[Records provided]
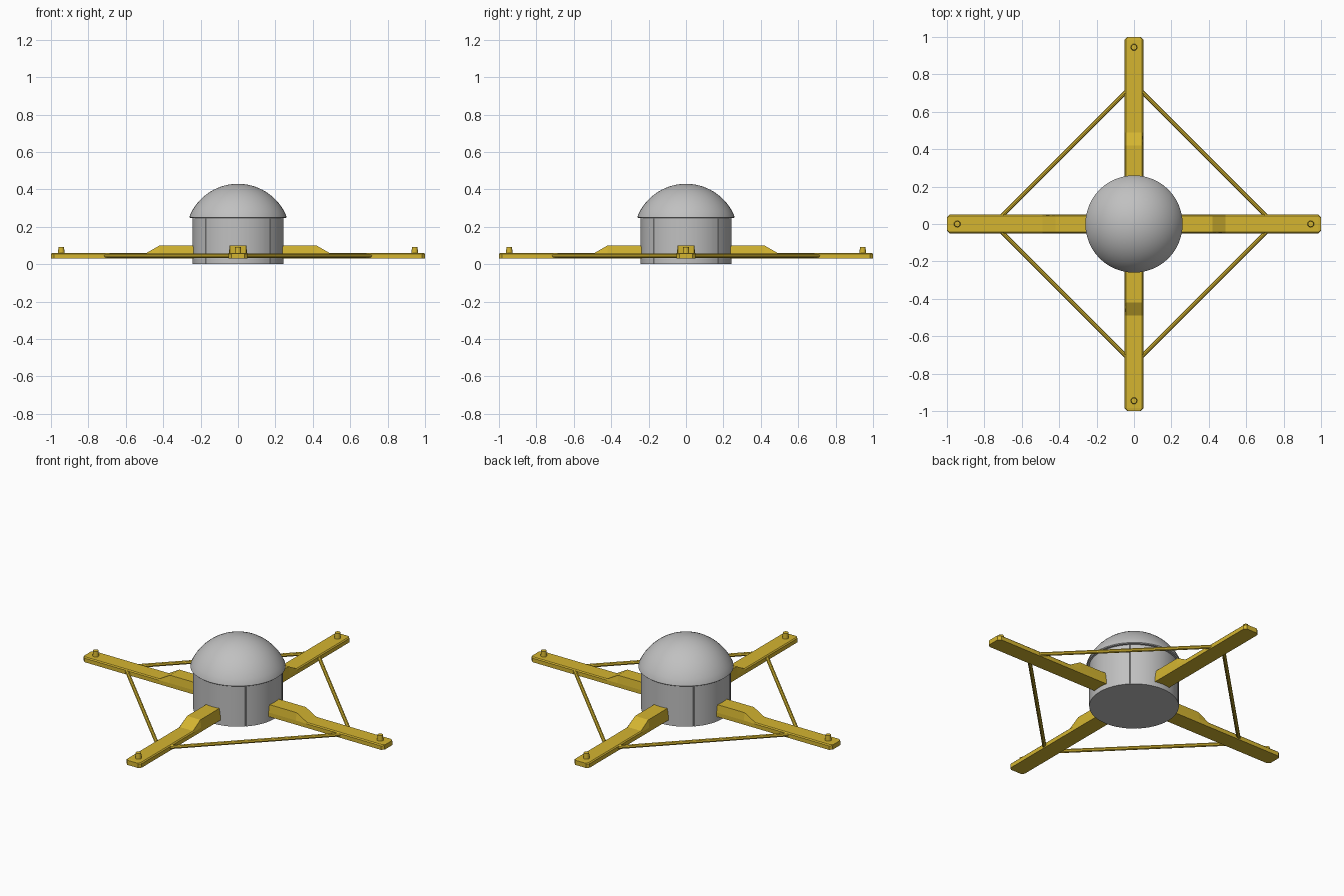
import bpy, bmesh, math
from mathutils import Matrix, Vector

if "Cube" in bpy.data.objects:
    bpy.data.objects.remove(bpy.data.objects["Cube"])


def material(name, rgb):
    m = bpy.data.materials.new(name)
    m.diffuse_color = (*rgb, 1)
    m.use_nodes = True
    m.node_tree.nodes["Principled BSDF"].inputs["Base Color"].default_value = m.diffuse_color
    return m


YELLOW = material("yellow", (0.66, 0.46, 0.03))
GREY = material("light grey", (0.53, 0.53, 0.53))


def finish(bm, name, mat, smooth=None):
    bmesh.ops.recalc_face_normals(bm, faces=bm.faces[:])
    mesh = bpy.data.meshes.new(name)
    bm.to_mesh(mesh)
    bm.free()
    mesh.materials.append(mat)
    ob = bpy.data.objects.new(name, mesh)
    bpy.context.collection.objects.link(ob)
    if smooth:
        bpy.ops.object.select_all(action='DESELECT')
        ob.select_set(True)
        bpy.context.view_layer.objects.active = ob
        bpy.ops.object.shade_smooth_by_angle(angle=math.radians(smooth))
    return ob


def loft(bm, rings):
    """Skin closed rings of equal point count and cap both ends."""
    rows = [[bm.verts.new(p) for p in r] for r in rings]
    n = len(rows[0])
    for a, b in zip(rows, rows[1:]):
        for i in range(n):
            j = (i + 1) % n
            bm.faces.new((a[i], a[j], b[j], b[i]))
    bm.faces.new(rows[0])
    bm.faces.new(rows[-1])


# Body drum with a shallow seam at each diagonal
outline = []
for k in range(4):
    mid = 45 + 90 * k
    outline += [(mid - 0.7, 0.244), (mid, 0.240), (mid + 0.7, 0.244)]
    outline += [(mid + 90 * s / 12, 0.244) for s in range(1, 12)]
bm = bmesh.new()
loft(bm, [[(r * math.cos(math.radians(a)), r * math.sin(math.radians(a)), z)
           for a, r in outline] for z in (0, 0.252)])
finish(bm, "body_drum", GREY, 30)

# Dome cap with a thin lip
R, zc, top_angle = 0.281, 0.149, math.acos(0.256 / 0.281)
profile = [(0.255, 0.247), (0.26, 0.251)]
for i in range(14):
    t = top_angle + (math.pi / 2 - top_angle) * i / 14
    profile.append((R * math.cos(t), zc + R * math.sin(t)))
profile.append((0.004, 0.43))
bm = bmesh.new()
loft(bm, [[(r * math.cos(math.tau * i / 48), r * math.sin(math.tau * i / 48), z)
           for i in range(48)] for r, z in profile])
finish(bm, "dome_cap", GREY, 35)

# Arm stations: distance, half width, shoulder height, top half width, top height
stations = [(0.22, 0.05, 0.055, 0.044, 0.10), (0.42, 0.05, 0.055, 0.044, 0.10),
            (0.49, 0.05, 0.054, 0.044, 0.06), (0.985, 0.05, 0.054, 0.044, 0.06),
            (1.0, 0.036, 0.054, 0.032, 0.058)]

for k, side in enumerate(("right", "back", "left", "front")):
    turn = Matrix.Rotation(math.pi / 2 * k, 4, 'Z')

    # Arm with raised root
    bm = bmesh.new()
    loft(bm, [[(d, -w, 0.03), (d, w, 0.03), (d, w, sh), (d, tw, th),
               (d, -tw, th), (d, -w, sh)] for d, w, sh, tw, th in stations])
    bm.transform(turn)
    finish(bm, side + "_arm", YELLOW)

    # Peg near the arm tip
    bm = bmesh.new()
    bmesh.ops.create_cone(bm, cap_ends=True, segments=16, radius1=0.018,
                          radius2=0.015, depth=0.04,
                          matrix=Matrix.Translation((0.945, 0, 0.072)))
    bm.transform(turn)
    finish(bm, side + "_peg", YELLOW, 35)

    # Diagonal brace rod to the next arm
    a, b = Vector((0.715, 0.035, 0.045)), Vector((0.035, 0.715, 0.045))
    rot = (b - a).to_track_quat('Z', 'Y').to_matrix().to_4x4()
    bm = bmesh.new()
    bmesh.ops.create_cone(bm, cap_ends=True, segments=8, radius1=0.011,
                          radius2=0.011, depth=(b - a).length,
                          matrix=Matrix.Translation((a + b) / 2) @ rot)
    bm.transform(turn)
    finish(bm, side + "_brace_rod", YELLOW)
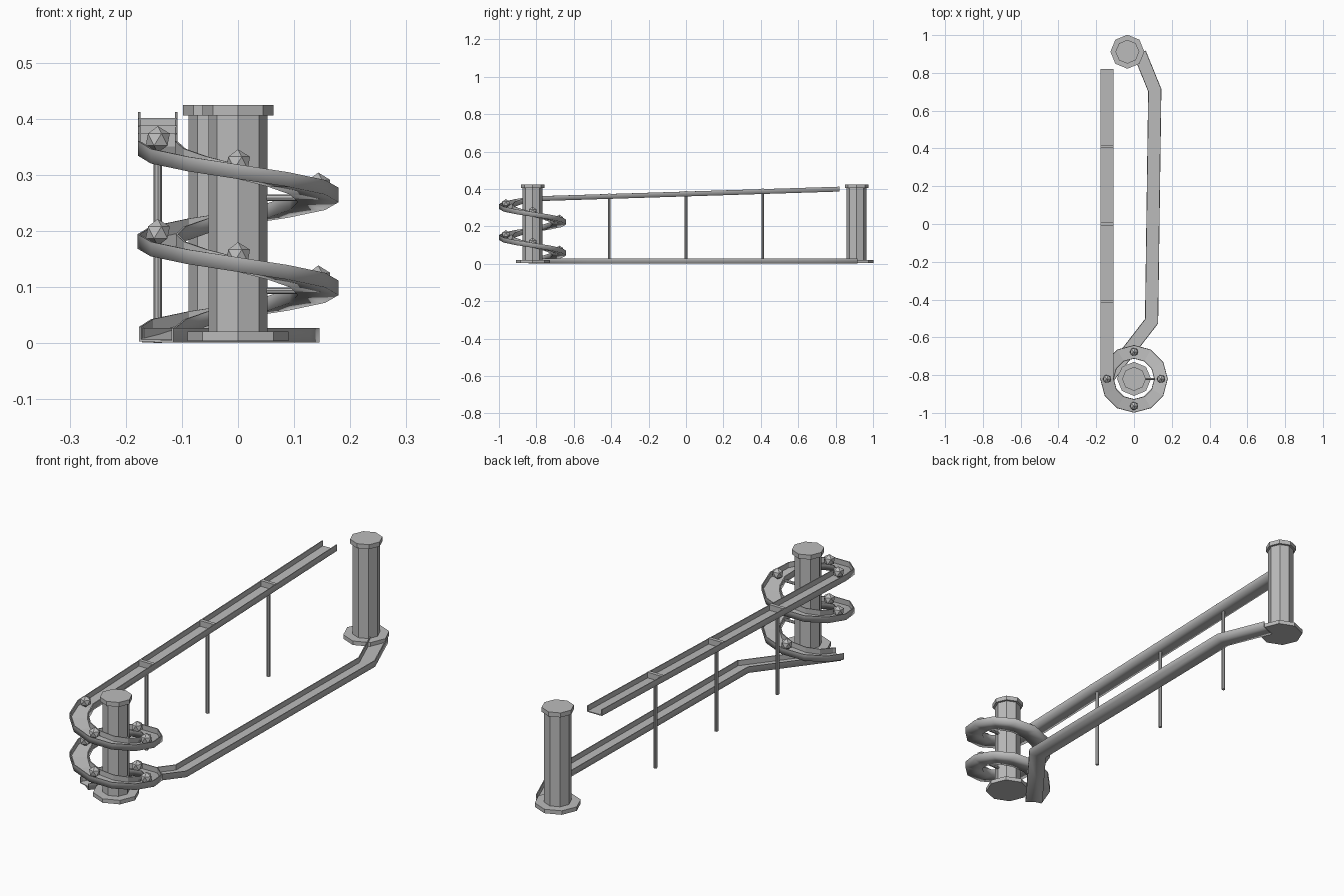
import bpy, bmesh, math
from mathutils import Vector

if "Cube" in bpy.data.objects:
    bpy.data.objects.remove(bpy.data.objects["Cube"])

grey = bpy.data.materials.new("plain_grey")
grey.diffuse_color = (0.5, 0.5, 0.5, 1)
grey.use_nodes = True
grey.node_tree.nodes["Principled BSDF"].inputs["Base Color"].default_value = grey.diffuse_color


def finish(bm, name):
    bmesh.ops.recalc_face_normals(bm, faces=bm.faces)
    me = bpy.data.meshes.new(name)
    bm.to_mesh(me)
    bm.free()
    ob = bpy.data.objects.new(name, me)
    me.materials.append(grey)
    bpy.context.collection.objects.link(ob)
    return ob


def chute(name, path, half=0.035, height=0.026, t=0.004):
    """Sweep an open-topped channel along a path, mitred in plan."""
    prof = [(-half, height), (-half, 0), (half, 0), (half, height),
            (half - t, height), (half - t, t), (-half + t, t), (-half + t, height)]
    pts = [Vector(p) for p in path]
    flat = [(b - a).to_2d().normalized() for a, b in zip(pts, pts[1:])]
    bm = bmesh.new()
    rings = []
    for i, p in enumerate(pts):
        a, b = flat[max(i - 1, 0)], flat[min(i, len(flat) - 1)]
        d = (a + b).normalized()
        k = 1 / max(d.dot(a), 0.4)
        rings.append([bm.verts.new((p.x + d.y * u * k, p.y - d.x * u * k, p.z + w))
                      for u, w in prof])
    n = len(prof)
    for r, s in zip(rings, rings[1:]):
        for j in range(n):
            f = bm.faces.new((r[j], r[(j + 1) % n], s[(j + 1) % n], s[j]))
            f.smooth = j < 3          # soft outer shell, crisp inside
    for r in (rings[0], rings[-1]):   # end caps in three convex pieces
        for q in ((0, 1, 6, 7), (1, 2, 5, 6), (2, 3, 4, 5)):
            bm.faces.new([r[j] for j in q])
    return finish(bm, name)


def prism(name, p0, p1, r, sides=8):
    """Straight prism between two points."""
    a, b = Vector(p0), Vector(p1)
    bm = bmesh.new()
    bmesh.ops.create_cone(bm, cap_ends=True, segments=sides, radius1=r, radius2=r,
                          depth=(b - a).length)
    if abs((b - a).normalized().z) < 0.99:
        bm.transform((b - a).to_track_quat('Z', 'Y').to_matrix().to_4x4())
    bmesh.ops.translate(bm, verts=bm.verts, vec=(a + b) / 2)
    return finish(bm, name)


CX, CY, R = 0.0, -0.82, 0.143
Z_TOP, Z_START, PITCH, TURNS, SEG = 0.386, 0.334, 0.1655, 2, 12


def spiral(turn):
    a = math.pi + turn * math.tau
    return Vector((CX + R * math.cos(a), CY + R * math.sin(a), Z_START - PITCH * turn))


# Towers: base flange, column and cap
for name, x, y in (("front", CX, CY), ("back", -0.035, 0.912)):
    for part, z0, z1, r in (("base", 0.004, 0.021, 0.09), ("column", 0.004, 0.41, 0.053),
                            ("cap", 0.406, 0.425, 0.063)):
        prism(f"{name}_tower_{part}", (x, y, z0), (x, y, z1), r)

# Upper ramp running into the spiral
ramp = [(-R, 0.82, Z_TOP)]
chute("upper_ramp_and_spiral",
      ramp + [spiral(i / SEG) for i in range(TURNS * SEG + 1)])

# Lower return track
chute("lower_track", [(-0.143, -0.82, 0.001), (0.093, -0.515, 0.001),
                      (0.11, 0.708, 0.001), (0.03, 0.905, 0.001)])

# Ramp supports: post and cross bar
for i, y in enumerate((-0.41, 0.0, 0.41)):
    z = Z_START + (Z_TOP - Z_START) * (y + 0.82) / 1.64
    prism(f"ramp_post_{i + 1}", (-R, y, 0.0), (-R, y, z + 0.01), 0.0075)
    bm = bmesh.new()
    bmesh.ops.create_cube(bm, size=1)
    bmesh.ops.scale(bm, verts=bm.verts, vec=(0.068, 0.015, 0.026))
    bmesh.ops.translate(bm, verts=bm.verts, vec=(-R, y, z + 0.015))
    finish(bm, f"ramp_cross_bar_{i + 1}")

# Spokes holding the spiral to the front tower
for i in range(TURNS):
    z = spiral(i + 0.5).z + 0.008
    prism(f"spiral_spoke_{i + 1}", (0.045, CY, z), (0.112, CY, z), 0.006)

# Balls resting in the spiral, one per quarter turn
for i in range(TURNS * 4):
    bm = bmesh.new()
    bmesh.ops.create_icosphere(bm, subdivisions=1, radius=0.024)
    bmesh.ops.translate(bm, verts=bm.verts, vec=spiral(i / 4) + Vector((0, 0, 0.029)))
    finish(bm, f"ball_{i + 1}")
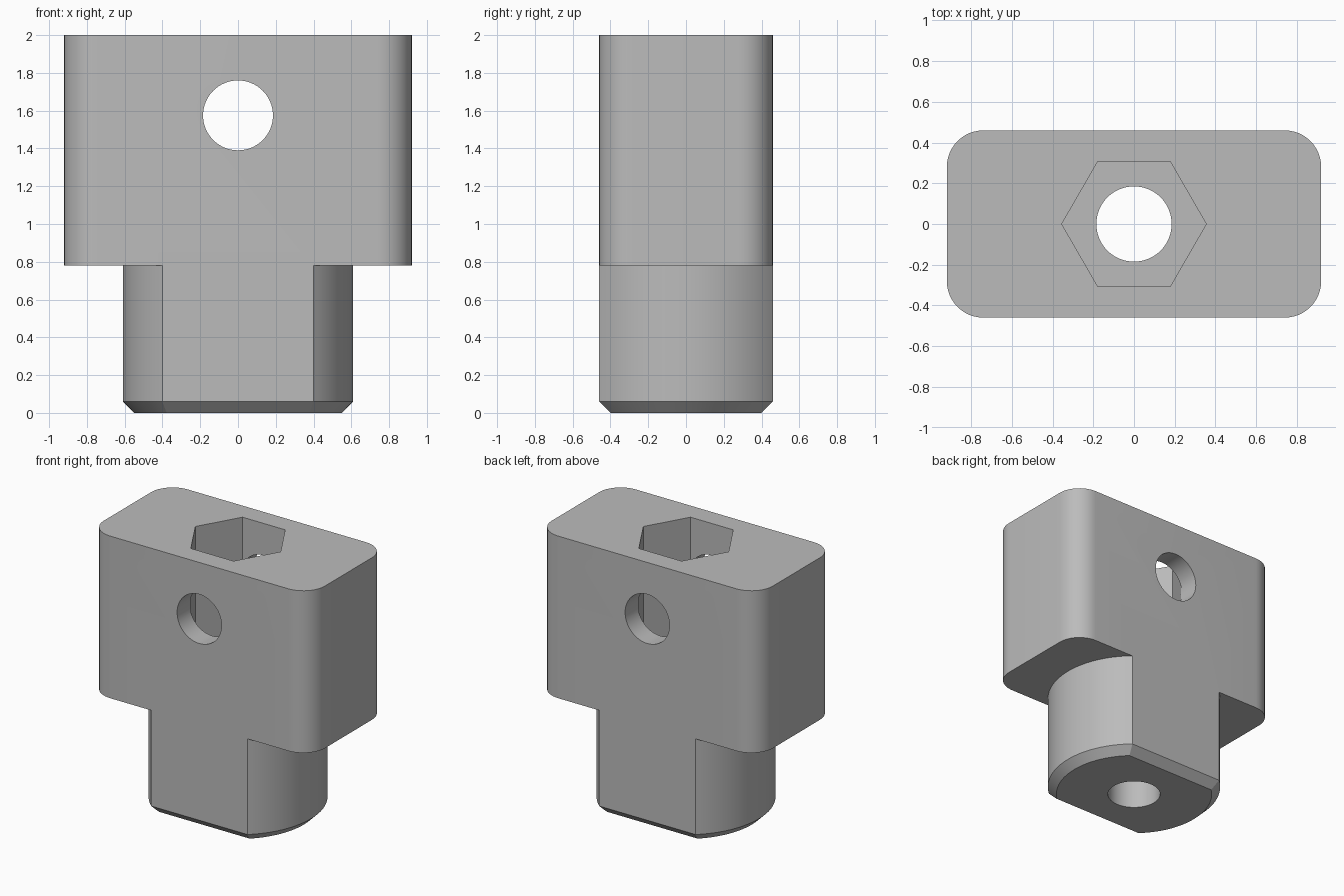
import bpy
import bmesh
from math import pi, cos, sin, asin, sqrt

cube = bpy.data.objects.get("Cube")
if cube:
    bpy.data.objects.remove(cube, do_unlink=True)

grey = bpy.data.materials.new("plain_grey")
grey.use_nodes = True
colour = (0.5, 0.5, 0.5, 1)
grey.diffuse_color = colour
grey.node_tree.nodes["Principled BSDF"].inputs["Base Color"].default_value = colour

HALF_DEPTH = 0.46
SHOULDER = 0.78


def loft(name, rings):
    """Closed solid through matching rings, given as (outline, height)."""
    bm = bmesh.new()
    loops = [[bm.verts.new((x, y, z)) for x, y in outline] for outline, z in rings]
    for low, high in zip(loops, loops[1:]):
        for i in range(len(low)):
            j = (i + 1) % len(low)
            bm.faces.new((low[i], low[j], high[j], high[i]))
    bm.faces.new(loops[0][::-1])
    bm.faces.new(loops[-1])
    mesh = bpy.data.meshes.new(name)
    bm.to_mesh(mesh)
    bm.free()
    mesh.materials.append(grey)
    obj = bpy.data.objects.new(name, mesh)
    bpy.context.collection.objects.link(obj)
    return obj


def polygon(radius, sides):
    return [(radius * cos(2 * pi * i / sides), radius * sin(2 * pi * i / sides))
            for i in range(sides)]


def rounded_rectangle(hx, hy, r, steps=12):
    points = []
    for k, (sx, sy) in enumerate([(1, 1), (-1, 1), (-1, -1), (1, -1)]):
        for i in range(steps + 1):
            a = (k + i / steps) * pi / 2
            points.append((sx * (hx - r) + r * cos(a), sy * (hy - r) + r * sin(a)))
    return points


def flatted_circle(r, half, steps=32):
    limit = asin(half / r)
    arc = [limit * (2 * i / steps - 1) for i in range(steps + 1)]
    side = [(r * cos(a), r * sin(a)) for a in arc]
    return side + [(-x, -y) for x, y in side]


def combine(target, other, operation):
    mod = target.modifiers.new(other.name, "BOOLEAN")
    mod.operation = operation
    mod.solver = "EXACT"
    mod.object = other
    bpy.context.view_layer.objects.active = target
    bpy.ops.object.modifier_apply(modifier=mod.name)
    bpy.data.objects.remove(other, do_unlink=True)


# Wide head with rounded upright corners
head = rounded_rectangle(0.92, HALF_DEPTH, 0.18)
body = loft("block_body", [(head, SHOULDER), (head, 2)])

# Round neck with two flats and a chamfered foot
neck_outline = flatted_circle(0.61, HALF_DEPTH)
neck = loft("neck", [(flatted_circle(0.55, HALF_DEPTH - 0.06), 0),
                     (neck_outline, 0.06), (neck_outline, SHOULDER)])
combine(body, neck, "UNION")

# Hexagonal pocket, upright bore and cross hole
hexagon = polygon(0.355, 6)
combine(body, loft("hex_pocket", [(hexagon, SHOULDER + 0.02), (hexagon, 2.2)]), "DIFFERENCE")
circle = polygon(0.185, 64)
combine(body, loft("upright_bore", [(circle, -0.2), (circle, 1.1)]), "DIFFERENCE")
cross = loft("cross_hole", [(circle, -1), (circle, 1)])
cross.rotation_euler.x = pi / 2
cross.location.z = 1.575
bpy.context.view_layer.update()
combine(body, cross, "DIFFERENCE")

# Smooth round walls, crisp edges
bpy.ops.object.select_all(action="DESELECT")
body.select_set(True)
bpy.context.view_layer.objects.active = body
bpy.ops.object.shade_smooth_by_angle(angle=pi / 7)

[Required action] Where a line of the data above includes the string "points", pull it out.

[Problem solution]
    """Straight prism between two points."""
    points = []
            points.append((sx * (hx - r) + r * cos(a), sy * (hy - r) + r * sin(a)))
    return points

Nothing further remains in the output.